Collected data
▼▼▼

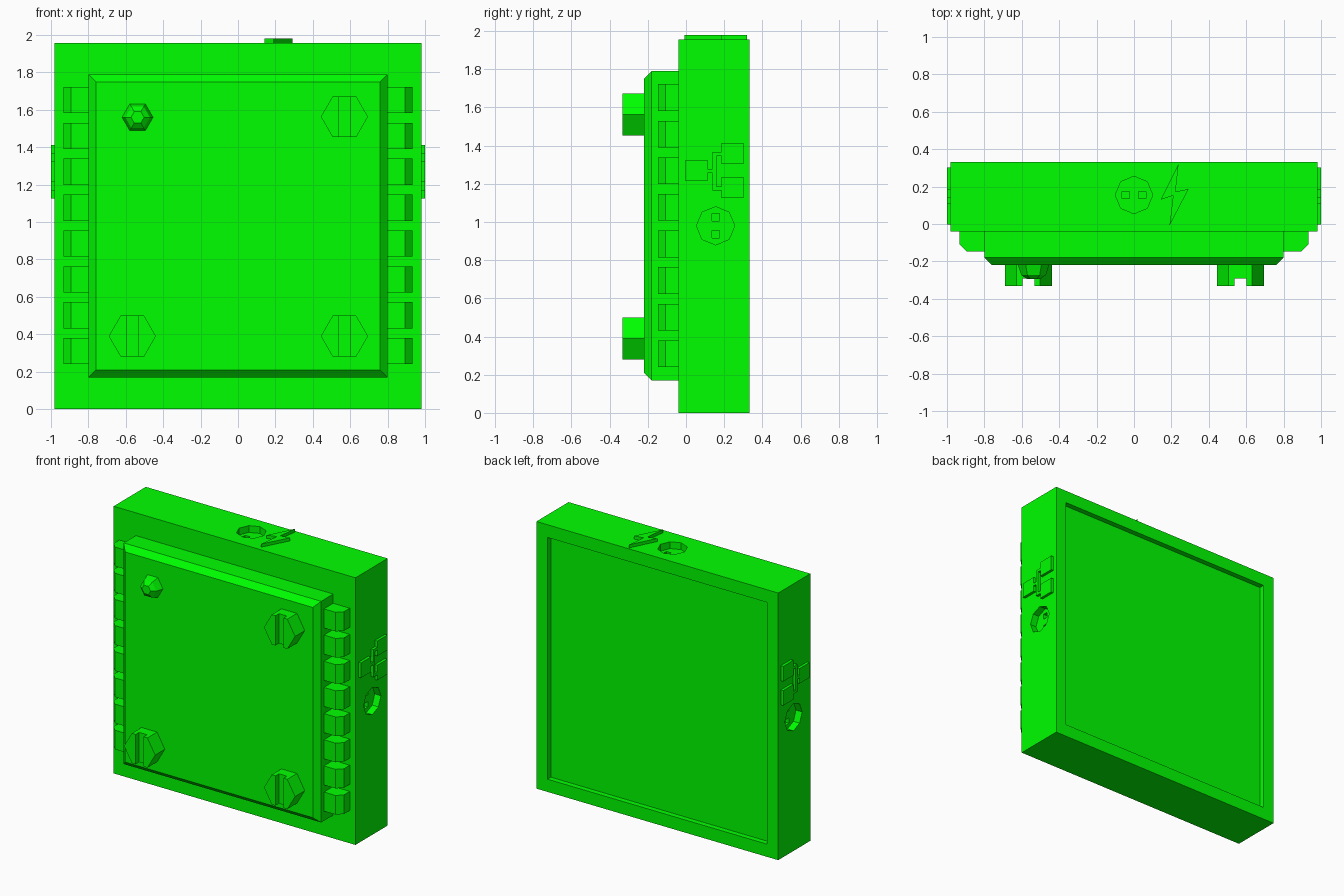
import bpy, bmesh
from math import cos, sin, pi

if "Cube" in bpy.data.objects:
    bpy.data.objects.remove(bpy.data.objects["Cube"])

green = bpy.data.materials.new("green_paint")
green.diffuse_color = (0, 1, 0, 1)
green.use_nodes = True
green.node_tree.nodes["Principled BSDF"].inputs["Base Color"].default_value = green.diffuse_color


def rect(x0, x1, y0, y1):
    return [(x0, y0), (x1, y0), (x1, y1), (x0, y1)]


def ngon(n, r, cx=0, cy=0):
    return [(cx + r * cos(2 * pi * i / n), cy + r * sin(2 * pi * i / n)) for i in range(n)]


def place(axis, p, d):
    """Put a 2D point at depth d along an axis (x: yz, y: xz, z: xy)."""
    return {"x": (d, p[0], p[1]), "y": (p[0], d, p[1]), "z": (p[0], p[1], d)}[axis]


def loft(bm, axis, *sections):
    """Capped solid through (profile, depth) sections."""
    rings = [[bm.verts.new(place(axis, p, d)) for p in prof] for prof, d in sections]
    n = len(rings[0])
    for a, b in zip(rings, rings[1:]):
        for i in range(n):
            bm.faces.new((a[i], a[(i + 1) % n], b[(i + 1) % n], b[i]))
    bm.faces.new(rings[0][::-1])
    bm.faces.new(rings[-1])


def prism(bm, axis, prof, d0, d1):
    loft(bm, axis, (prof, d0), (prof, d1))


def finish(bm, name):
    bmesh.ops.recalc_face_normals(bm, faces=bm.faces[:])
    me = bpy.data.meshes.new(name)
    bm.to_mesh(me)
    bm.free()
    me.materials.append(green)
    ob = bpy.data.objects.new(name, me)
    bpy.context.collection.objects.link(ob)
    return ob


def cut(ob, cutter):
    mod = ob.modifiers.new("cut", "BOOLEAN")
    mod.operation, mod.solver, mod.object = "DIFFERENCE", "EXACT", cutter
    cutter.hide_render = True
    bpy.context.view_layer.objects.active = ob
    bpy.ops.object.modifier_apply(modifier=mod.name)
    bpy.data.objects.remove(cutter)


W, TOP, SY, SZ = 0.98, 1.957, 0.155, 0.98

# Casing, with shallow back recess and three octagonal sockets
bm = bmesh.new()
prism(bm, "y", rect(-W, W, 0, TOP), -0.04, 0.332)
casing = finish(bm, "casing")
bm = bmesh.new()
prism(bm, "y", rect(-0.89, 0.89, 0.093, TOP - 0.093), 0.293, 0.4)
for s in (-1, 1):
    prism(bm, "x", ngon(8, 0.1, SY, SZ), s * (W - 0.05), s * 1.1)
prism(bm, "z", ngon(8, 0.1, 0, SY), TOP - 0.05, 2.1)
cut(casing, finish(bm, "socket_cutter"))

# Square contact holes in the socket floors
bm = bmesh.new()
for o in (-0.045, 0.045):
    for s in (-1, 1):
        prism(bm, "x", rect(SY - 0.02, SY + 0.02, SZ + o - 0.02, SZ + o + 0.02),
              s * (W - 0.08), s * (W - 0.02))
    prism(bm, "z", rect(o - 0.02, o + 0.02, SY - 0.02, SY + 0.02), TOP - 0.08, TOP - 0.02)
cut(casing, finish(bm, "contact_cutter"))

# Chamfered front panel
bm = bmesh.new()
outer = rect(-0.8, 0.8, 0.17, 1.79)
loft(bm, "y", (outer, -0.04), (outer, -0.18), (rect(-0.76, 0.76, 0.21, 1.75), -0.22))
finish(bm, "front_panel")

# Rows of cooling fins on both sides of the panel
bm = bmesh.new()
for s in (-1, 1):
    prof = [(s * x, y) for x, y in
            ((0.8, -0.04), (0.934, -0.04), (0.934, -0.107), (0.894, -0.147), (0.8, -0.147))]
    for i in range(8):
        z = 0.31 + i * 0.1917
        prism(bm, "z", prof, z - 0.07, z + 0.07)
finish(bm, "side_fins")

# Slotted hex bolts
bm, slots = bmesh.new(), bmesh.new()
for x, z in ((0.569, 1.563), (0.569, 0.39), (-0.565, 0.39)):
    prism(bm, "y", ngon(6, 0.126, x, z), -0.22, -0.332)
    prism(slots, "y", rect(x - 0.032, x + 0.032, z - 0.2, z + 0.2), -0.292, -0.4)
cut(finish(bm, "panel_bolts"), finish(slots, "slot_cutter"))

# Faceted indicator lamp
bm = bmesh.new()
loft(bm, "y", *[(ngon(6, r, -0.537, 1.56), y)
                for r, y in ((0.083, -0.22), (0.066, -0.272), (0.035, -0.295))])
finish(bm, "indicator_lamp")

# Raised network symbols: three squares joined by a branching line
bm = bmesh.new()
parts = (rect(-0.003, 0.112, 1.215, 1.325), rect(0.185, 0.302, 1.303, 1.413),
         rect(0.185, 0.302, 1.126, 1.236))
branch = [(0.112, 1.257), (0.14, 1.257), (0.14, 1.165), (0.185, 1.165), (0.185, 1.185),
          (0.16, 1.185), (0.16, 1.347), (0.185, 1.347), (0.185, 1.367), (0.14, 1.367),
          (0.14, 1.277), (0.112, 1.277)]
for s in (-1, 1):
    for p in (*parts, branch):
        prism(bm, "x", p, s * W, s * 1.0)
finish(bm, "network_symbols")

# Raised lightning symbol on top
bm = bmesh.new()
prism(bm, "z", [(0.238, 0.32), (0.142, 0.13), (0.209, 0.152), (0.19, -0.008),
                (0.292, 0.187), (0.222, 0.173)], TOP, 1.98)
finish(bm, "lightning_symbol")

▲▲▲

### ACTIVITY
Above are some lines. Repeat exactly, and only, those from the line that has "mod.operation, mod.solver, mod.object" through the line that has "W, TOP, SY, SZ = 0.98, 1.957, 0.155, 0.98".

### REPLY
    mod.operation, mod.solver, mod.object = "DIFFERENCE", "EXACT", cutter
    cutter.hide_render = True
    bpy.context.view_layer.objects.active = ob
    bpy.ops.object.modifier_apply(modifier=mod.name)
    bpy.data.objects.remove(cutter)


W, TOP, SY, SZ = 0.98, 1.957, 0.155, 0.98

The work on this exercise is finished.